We start by expanding the variables top level tree branch and there are two references to Redis in here redisApiVersion & redisCacheNameTidy. We can delete the first instance as it's no longer needed, however with the second we can repurpose it for the MongoDB Session connection string. It was originally setup as:
We're going to change this to now reference Mongo instead, also notice the string towards the end of the line, this must match the parameter name we created previously in the azuredeploy.parameters.json above.
Next we move on to updating the parameters section, there are several mentions of Redis in here, rediscache.name, rediscache.skuname, rediscache.skufamily & rediscache.skucapacity. All of these were used to control how the Redis resource in Azure would be setup, as that's no longer being created all of these JSON elements can be deleted.
The resources section is the section that actually lists each of the features that will be deployed into Azure when this ARM Template is executed. If you expand the tree node you can see each of these features and it's pretty obvious which one is the Redis node.
Once this has been deleted then we're almost complete, we now need to search though the JSON document for redis to ensure that all elements have been removed. There will be one remaining which is in the MSDeploy section as a dependency for the CD WebApp, which states that the Redis cache must be created before the WebApp. As the Redis cache is no longer going to be created this dependency can be removed, afterwards the dependsOn section should like this:
The final task that we have to perform is to wire up the MongoDB Session connection string. In the same MSDeploy section there is a setParameters section, this is responsible for passing the value from JSON parameters file into the WebDeploy package. Each of the parameter names should match the name in the parameters.xml file created in the previous blog post, and it's value points to a variable set at the top of the azuredeploy.json file, including the new MongoDB connection string we created. When the new properties reference is added the completed section should look like this:
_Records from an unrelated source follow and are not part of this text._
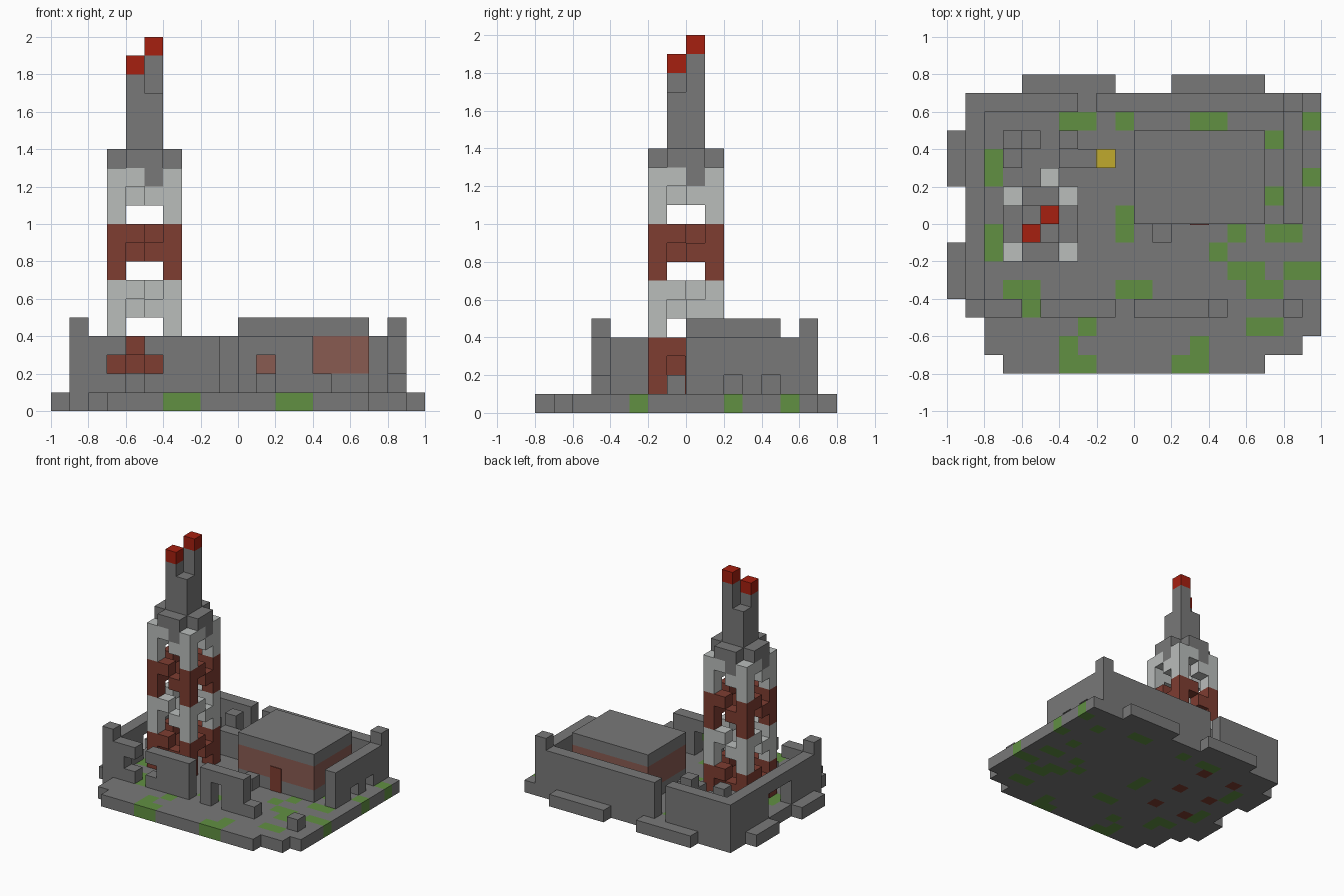
import bpy
import bmesh
from itertools import product
from mathutils import Vector

default_cube = bpy.data.objects.get("Cube")
if default_cube:
    bpy.data.objects.remove(default_cube, do_unlink=True)

UNIT = 0.1
grid = {}       # block cell -> part name
part_colour = {}  # part name -> material


def material(name, red, green, blue):
    mat = bpy.data.materials.new(name)
    mat.use_nodes = True
    colour = (red, green, blue, 1)
    mat.diffuse_color = colour
    mat.node_tree.nodes["Principled BSDF"].inputs["Base Color"].default_value = colour
    return mat


concrete = material("concrete grey", 0.19, 0.19, 0.19)
pale = material("pale grey paint", 0.49, 0.51, 0.5)
rust = material("rust red paint", 0.21, 0.047, 0.031)
brick = material("faded brick", 0.25, 0.105, 0.083)
signal = material("signal red", 0.38, 0.014, 0.005)
grass = material("grass green", 0.12, 0.28, 0.055)
yellow = material("yellow", 0.53, 0.4, 0.027)


def cells(x, y, z, width=1, depth=1, height=1):
    return product(range(x, x + width), range(y, y + depth), range(z, z + height))


def fill(name, mat, *boxes):
    """Claim blocks for a part; each box is x, y, z, width, depth, height."""
    part_colour[name] = mat
    for box in boxes:
        for cell in cells(*box):
            grid[cell] = name


def carve(*boxes):
    for box in boxes:
        for cell in cells(*box):
            grid.pop(cell, None)


# Ground slab with stepped outline and side ledges
fill("ground_slab", concrete,
     (-9, -4, 0, 19, 11), (-9, -5, 0, 19, 1), (-8, -6, 0, 18, 1),
     (-8, -7, 0, 17, 1), (-7, -8, 0, 14, 1),
     (-10, 2, 0, 1, 3), (-10, -4, 0, 1, 3),
     (-6, 7, 0, 5, 1), (2, 7, 0, 5, 1))

# Grass patches: row -> (start, length) runs
grass_rows = {
    5: [(-4, 2), (-1, 1), (3, 2), (9, 1)],
    4: [(7, 1)],
    3: [(-8, 1)],
    2: [(-8, 1), (9, 1)],
    1: [(7, 1)],
    0: [(-1, 1)],
    -1: [(-8, 1), (-1, 1), (5, 1), (7, 2)],
    -2: [(-8, 1), (4, 1)],
    -3: [(5, 2), (8, 2)],
    -4: [(-7, 2), (-1, 2), (6, 2)],
    -5: [(-6, 1)],
    -6: [(-3, 1), (6, 2)],
    -7: [(-4, 1), (3, 1)],
    -8: [(-4, 2), (2, 2)],
}
for row, runs in grass_rows.items():
    for start, length in runs:
        fill("grass_patches", grass, (start, row, 0, length))

# Perimeter walls with gaps, openings and taller corner posts
fill("back_wall", concrete, (-9, 6, 1, 18, 1, 3))
carve((-3, 6, 1, 1, 1, 3))
fill("left_wall", concrete, (-9, -5, 1, 1, 11, 3))
carve((-9, -1, 1, 1, 3, 2))
fill("right_wall", concrete, (8, 0, 1, 1, 6, 3))
carve((8, 2, 1), (8, 4, 1))
fill("corner_posts", concrete, (-9, -5, 1, 1, 1, 4), (8, 6, 1, 1, 1, 4))
fill("front_wall", concrete,
     (-8, -5, 1, 2, 1, 3), (-5, -5, 1, 4, 1, 3), (0, -5, 1, 4, 1, 3), (4, -5, 1))
carve((-7, -5, 2), (-5, -5, 2), (1, -5, 1, 1, 1, 2))
fill("loose_blocks", concrete, (8, -5, 1), (1, -1, 1))

# Low building
fill("building_footing", concrete, (0, 0, 1, 7, 5))
fill("building_walls", brick, (0, 0, 2, 7, 5, 2))
fill("building_roof", concrete, (0, 0, 4, 7, 5))

# Yard machinery and debris
fill("yard_machines", concrete,
     (-4, 4, 1, 1, 1, 3), (-4, 3, 1, 2, 1, 2),
     (-7, 4, 1, 1, 1, 3), (-7, 3, 1, 1, 1, 2), (-6, 4, 1, 1, 1, 2))
fill("machine_footings", rust, (-4, 4, 0), (-7, 4, 0))
fill("yard_crate", pale, (-5, 2, 1))
fill("yellow_barrel", yellow, (-2, 3, 1))


def fill_around_tower(name, mat, u, v, z, height=1):
    """Repeat a block on all four tower sides by quarter turns."""
    for turn in range(4):
        fill(name, mat, (u - 5, v, z, 1, 1, height))
        u, v = -v - 1, u


# Lattice tower in painted bands, each with stepped braces
for band in range(4):
    tone, mat = (("pale", pale) if band % 2 else ("rust", rust))
    bottom = 1 + 3 * band
    fill_around_tower("tower_legs_" + tone, mat, -2, -2, bottom, 3)
    fill_around_tower("tower_braces_" + tone, mat, 0, -2, bottom + 1)
    fill_around_tower("tower_braces_" + tone, mat, -1, -2, bottom + 2)
fill_around_tower("tower_legs_rust", rust, -2, -2, 0)

# Collar and stepped mast with warning lamps
fill_around_tower("tower_collar", concrete, 0, -2, 12)
fill("tower_collar", concrete, (-6, -2, 13, 2, 4), (-7, -1, 13, 4, 2))
fill("mast", concrete, (-6, -1, 14, 2, 2, 3), (-6, -1, 17), (-5, 0, 17, 1, 1, 2))
fill("mast_lamps", signal, (-6, -1, 18), (-5, 0, 19))


def build_part(name):
    """Make one object from a part's blocks, keeping only exposed faces."""
    bm = bmesh.new()
    for cell in [c for c, owner in grid.items() if owner == name]:
        centre = Vector(cell) + Vector((0.5, 0.5, 0.5))
        for axis, sign in product(range(3), (-1, 1)):
            normal = Vector((0, 0, 0))
            normal[axis] = sign
            if tuple(int(a + b) for a, b in zip(cell, normal)) in grid:
                continue
            side = Vector((0, 0, 0))
            side[(axis + 1) % 3] = 0.5
            up = normal.cross(side)
            middle = centre + normal / 2
            corners = (-side - up, side - up, side + up, up - side)
            bm.faces.new([bm.verts.new((middle + c) * UNIT) for c in corners])
    bmesh.ops.remove_doubles(bm, verts=bm.verts, dist=UNIT / 100)
    mesh = bpy.data.meshes.new(name)
    bm.to_mesh(mesh)
    bm.free()
    mesh.materials.append(part_colour[name])
    bpy.context.collection.objects.link(bpy.data.objects.new(name, mesh))


for part in part_colour:
    build_part(part)

# Painted door plate on the building front
bpy.ops.mesh.primitive_cube_add(size=1, location=(0.35, -0.003, 0.2))
door = bpy.context.object
door.name = "building_door"
door.scale = (UNIT, 0.006, 2 * UNIT)
door.data.materials.append(rust)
That was the final step and we now have a set of ARM Templates updated to remove the Redis feature, accept a new MongoDB Session connection string and then pass it through to our updated WebDeploy package which will use it to directly patch the ConnnectionStrings.config file on deployment. In the final post in this series we will populate the parameters in the azuredeploy.parameters.json and the PowerShell files and actually run the deployment to prove that the changes we made were successful.
You can read the final post here: Editing Sitecore Azure ARM Templates - Part 4 - Executing the deployment